## DIRECTIONS FOR THIS TASK
Show each line of the listing in which the word "remove" occurs.

## RECORDS
BEGIN

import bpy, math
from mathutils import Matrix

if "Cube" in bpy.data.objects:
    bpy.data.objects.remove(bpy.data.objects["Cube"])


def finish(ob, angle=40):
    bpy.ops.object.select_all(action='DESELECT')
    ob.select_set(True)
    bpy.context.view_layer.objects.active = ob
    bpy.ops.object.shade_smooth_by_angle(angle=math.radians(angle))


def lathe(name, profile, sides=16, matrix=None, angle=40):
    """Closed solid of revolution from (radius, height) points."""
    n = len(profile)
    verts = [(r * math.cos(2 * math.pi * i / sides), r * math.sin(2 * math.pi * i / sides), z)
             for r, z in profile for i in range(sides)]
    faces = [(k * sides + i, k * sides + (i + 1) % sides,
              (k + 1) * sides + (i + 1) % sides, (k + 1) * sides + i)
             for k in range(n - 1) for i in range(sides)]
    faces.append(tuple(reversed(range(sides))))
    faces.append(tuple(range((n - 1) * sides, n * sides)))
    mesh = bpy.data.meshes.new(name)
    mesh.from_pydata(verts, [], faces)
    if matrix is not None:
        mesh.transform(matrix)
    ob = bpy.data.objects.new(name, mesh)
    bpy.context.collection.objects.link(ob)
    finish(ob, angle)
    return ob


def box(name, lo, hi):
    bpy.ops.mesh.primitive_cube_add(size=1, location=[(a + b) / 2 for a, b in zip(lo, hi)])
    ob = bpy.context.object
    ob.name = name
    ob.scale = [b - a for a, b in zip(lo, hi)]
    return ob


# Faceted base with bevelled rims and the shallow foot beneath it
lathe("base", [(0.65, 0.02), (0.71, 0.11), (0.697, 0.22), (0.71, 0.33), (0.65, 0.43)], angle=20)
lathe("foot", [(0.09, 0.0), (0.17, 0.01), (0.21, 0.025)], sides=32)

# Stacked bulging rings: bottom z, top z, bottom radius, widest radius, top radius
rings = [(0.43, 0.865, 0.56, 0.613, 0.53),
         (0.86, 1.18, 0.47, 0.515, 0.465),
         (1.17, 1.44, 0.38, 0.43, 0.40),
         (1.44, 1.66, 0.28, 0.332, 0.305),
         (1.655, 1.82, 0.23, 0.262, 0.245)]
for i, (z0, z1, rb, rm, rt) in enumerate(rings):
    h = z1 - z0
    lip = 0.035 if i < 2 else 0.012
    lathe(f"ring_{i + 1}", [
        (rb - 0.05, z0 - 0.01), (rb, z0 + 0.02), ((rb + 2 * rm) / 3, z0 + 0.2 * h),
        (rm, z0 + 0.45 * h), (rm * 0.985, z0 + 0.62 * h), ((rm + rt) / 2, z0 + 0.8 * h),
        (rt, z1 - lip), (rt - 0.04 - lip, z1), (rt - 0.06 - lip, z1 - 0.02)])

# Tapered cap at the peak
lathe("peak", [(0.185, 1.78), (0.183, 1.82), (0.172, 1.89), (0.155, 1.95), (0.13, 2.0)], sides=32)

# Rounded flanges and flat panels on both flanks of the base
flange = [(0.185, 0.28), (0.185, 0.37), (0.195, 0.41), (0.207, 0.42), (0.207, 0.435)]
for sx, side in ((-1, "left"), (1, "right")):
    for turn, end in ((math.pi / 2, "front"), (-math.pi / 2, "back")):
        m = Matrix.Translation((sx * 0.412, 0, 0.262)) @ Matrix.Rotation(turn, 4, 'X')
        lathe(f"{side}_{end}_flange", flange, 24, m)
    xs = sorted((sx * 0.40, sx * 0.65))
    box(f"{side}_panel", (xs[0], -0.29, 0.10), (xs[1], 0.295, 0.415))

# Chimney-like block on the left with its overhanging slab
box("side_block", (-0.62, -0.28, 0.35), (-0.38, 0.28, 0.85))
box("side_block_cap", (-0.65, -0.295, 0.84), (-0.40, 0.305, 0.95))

END
BEGIN

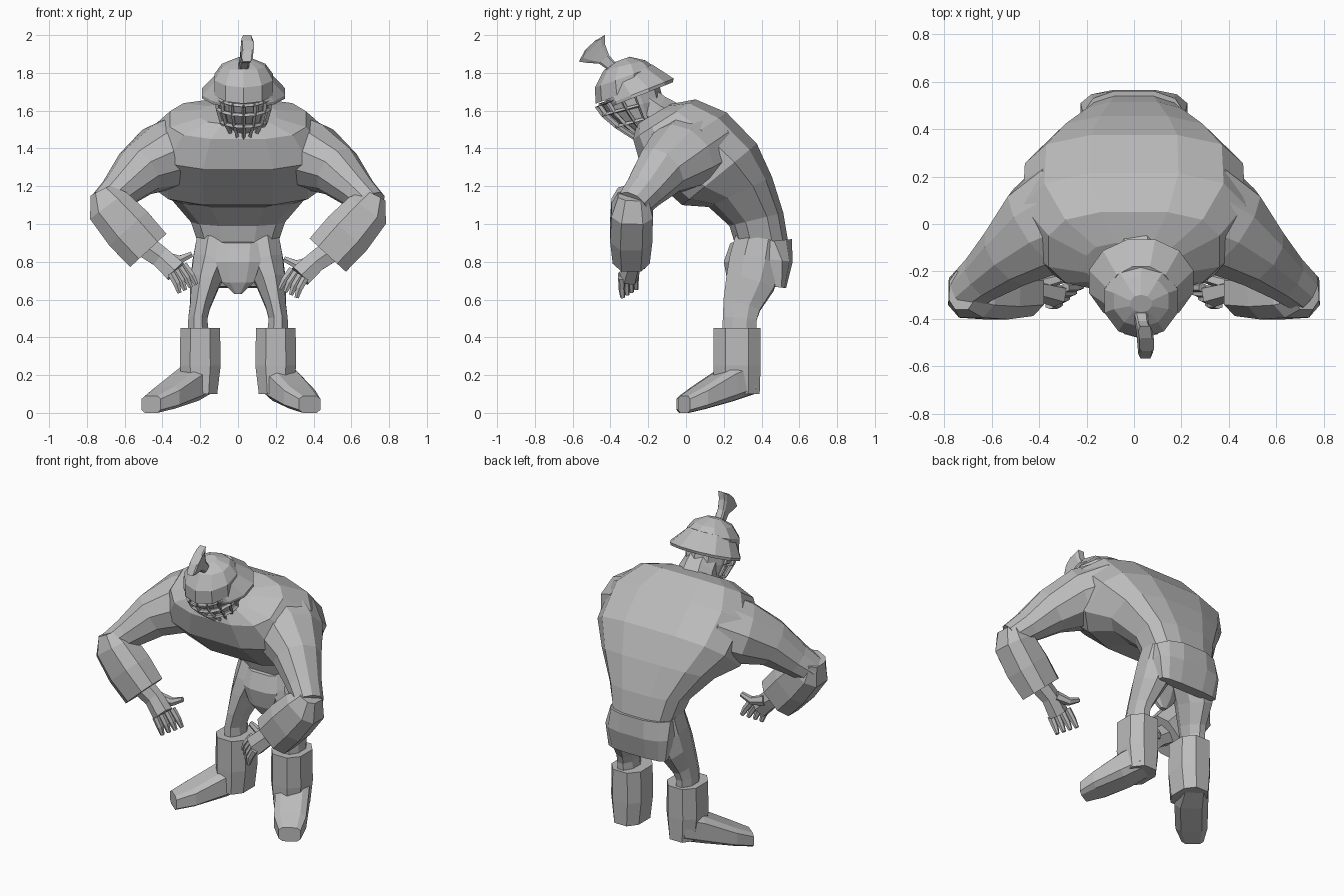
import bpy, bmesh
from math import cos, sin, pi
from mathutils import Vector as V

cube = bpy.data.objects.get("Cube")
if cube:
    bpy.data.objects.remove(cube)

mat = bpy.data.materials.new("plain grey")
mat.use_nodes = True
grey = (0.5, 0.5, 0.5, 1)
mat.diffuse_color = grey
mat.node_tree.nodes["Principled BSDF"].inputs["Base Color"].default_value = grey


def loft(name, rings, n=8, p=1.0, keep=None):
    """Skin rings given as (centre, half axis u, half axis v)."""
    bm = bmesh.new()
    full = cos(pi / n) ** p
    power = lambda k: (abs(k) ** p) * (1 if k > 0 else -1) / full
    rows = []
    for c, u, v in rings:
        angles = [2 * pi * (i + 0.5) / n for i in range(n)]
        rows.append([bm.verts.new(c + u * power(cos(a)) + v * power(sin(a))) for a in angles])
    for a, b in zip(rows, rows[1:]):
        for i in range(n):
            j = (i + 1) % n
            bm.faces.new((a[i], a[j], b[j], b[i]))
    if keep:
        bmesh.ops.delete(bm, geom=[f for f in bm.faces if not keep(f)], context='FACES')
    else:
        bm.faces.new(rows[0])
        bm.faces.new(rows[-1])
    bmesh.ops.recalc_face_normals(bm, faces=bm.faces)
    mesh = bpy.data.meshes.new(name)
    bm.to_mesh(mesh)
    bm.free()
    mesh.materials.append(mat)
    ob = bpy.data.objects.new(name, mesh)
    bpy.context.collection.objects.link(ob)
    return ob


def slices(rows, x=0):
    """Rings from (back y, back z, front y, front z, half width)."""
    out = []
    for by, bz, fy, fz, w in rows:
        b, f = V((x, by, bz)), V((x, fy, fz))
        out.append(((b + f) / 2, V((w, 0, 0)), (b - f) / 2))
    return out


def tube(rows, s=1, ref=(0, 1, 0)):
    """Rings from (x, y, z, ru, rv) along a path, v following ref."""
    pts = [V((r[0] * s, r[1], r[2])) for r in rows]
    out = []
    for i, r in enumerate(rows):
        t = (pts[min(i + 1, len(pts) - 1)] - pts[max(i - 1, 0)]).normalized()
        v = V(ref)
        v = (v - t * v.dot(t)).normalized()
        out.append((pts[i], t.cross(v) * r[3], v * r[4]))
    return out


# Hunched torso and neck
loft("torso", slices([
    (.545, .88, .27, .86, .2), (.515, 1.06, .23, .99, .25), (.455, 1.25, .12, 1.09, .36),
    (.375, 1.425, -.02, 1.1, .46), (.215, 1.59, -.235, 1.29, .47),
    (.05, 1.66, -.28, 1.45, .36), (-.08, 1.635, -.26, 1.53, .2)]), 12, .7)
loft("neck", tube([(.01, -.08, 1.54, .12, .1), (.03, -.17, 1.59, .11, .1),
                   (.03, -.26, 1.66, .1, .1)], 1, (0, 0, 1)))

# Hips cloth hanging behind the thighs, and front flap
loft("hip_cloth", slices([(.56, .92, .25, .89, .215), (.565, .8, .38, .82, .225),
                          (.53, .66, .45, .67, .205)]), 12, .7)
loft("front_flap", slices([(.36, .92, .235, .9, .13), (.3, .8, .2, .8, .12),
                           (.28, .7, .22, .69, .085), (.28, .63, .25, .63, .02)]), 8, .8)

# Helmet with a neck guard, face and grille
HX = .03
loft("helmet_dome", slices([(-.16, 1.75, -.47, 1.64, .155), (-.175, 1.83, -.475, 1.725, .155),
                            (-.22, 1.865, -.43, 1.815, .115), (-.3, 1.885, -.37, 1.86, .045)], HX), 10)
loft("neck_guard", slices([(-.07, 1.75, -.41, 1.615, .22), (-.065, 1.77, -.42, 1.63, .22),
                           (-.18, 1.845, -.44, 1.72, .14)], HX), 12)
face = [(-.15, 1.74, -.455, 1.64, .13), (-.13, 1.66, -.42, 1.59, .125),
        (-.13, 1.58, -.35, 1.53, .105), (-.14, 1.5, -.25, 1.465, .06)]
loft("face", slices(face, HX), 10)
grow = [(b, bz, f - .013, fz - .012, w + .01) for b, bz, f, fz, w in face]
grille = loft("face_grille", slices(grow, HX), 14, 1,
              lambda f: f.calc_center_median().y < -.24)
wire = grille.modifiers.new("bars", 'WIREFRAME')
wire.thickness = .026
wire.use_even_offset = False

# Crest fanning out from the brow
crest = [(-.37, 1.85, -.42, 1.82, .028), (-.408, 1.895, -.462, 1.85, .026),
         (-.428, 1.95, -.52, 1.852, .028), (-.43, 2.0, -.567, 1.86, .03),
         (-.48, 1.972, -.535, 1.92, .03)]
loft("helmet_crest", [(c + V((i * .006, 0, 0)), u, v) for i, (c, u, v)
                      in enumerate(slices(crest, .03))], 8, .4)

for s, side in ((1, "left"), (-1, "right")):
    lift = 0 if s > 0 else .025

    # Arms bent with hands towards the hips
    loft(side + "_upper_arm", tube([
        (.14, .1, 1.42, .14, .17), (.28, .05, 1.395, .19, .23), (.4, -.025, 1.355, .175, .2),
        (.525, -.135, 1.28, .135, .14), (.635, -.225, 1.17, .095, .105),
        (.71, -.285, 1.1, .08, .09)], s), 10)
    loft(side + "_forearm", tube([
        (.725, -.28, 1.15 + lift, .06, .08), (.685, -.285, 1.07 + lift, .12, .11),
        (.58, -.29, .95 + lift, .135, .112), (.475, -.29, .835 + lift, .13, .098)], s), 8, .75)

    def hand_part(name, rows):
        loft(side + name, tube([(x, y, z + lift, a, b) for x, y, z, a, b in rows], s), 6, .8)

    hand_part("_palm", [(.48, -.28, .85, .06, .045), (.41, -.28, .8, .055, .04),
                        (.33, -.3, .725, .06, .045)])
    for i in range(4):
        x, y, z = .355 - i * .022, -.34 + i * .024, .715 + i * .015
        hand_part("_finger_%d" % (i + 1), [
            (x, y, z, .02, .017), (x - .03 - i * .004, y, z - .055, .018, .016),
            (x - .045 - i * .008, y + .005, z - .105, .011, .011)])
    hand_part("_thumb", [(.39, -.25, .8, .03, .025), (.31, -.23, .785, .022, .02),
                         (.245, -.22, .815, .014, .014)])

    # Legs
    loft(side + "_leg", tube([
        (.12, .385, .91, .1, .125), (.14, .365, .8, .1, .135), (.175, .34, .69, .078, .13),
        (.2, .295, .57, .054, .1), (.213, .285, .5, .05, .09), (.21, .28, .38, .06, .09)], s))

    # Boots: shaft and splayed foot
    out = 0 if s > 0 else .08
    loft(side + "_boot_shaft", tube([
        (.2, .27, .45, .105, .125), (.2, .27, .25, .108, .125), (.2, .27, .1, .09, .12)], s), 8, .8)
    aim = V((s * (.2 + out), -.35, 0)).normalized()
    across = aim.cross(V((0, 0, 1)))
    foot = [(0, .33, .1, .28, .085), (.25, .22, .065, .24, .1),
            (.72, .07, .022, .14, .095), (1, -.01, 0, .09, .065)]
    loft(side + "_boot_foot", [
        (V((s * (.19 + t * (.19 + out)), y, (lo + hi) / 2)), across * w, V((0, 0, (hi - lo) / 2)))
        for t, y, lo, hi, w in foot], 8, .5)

END

## EXERCISE OUTPUT
    bpy.data.objects.remove(bpy.data.objects["Cube"])
    bpy.data.objects.remove(cube)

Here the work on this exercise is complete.